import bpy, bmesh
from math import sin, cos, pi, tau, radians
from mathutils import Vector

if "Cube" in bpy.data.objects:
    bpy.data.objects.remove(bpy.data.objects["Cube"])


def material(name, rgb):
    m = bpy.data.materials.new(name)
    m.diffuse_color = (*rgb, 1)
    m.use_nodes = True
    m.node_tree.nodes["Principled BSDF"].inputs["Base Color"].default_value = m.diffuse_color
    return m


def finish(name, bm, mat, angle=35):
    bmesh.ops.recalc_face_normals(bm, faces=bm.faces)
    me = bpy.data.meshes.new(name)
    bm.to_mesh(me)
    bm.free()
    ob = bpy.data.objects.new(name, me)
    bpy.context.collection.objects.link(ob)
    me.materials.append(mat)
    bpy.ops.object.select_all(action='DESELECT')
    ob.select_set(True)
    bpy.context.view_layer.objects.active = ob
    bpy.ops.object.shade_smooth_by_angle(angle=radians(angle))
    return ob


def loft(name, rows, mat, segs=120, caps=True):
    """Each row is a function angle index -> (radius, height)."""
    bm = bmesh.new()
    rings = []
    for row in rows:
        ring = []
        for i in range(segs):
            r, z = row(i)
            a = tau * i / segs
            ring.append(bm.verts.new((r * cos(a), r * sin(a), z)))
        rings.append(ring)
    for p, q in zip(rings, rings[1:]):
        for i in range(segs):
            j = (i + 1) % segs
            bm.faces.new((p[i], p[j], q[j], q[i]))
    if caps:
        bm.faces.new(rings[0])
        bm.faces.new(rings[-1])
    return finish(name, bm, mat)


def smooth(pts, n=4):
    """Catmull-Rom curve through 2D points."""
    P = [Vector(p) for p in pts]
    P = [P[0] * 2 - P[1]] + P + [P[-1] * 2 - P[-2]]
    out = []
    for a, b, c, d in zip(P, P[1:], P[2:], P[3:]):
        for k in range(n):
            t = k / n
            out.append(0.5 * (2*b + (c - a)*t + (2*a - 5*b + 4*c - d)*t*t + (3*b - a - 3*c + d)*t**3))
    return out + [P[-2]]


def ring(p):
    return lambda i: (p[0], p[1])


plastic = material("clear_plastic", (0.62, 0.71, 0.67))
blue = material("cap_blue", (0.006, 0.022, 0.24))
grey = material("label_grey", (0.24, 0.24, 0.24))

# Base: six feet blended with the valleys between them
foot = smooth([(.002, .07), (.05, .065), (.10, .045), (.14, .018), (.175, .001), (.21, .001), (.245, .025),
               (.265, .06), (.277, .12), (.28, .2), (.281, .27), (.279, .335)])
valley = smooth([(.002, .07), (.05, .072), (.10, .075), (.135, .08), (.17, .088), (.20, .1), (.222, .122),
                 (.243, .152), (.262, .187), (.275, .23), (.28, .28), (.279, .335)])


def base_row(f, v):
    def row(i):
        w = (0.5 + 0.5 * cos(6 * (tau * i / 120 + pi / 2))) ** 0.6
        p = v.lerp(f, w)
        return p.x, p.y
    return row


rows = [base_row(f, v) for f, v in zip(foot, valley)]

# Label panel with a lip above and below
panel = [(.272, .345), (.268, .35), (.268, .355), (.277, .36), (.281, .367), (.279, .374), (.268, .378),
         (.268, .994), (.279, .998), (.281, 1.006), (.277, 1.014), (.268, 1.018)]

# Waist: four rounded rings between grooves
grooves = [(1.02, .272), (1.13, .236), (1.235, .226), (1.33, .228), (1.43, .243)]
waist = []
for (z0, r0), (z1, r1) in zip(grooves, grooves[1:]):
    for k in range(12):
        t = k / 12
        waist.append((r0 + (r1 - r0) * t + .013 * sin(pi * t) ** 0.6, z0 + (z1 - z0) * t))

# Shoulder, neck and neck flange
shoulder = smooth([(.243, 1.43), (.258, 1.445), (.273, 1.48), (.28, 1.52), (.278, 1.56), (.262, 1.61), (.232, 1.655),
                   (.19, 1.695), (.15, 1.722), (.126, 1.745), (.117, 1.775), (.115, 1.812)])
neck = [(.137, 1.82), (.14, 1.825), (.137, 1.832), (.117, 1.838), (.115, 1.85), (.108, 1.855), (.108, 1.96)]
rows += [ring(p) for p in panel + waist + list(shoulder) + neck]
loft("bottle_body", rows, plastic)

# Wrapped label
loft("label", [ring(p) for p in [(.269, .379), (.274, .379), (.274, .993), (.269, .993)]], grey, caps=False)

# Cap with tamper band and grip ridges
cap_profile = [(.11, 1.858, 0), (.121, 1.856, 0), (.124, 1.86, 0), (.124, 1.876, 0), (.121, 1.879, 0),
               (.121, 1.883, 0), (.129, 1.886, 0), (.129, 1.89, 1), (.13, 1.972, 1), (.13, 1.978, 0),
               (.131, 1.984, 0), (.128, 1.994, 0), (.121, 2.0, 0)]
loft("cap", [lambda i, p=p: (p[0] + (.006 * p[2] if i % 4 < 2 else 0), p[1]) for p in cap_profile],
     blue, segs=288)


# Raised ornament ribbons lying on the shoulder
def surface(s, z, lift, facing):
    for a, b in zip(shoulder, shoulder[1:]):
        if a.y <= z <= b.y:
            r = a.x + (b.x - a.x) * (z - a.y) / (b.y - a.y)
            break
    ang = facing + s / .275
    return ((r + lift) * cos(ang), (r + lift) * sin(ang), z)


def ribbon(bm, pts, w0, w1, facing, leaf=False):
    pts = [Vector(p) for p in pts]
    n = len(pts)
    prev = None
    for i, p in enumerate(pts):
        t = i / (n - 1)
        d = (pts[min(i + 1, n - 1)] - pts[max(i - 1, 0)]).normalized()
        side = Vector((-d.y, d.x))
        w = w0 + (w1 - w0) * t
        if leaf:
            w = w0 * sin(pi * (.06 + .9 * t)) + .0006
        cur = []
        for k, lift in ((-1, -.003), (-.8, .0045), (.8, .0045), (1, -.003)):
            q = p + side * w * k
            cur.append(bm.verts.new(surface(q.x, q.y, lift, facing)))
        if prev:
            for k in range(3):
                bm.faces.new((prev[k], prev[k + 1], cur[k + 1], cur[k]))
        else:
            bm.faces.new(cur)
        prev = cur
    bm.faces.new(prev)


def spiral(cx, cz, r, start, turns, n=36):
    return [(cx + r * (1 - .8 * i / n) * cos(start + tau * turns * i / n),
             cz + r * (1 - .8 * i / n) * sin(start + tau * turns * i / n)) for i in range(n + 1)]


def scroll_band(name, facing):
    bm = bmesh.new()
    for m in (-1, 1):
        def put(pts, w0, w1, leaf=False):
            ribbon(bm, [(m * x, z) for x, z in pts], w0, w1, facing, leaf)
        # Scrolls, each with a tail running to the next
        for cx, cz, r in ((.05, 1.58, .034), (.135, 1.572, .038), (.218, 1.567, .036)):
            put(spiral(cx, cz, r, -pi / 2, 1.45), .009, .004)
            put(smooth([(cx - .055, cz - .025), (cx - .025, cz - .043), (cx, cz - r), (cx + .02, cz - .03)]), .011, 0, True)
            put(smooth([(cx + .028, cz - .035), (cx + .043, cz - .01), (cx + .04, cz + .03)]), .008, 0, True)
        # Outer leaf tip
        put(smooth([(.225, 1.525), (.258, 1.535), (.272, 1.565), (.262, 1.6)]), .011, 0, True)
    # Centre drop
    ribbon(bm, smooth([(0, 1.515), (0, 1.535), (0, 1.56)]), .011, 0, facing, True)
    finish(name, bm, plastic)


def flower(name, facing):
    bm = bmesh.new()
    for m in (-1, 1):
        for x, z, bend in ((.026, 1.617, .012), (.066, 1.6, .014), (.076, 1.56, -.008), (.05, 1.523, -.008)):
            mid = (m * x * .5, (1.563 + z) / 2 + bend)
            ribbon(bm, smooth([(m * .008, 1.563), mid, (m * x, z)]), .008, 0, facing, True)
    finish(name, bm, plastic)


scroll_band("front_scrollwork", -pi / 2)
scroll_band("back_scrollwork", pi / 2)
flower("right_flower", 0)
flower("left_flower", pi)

→ **DIRECTIONS FOR THIS TASK**
Return a word-for-word copy of the lines above from the one holding "# Shoulder, neck and neck flange" through the one holding "rows += [ring(p)", with both of them included and nothing besides.

→ **SOLUTION BELOW**
# Shoulder, neck and neck flange
shoulder = smooth([(.243, 1.43), (.258, 1.445), (.273, 1.48), (.28, 1.52), (.278, 1.56), (.262, 1.61), (.232, 1.655),
                   (.19, 1.695), (.15, 1.722), (.126, 1.745), (.117, 1.775), (.115, 1.812)])
neck = [(.137, 1.82), (.14, 1.825), (.137, 1.832), (.117, 1.838), (.115, 1.85), (.108, 1.855), (.108, 1.96)]
rows += [ring(p) for p in panel + waist + list(shoulder) + neck]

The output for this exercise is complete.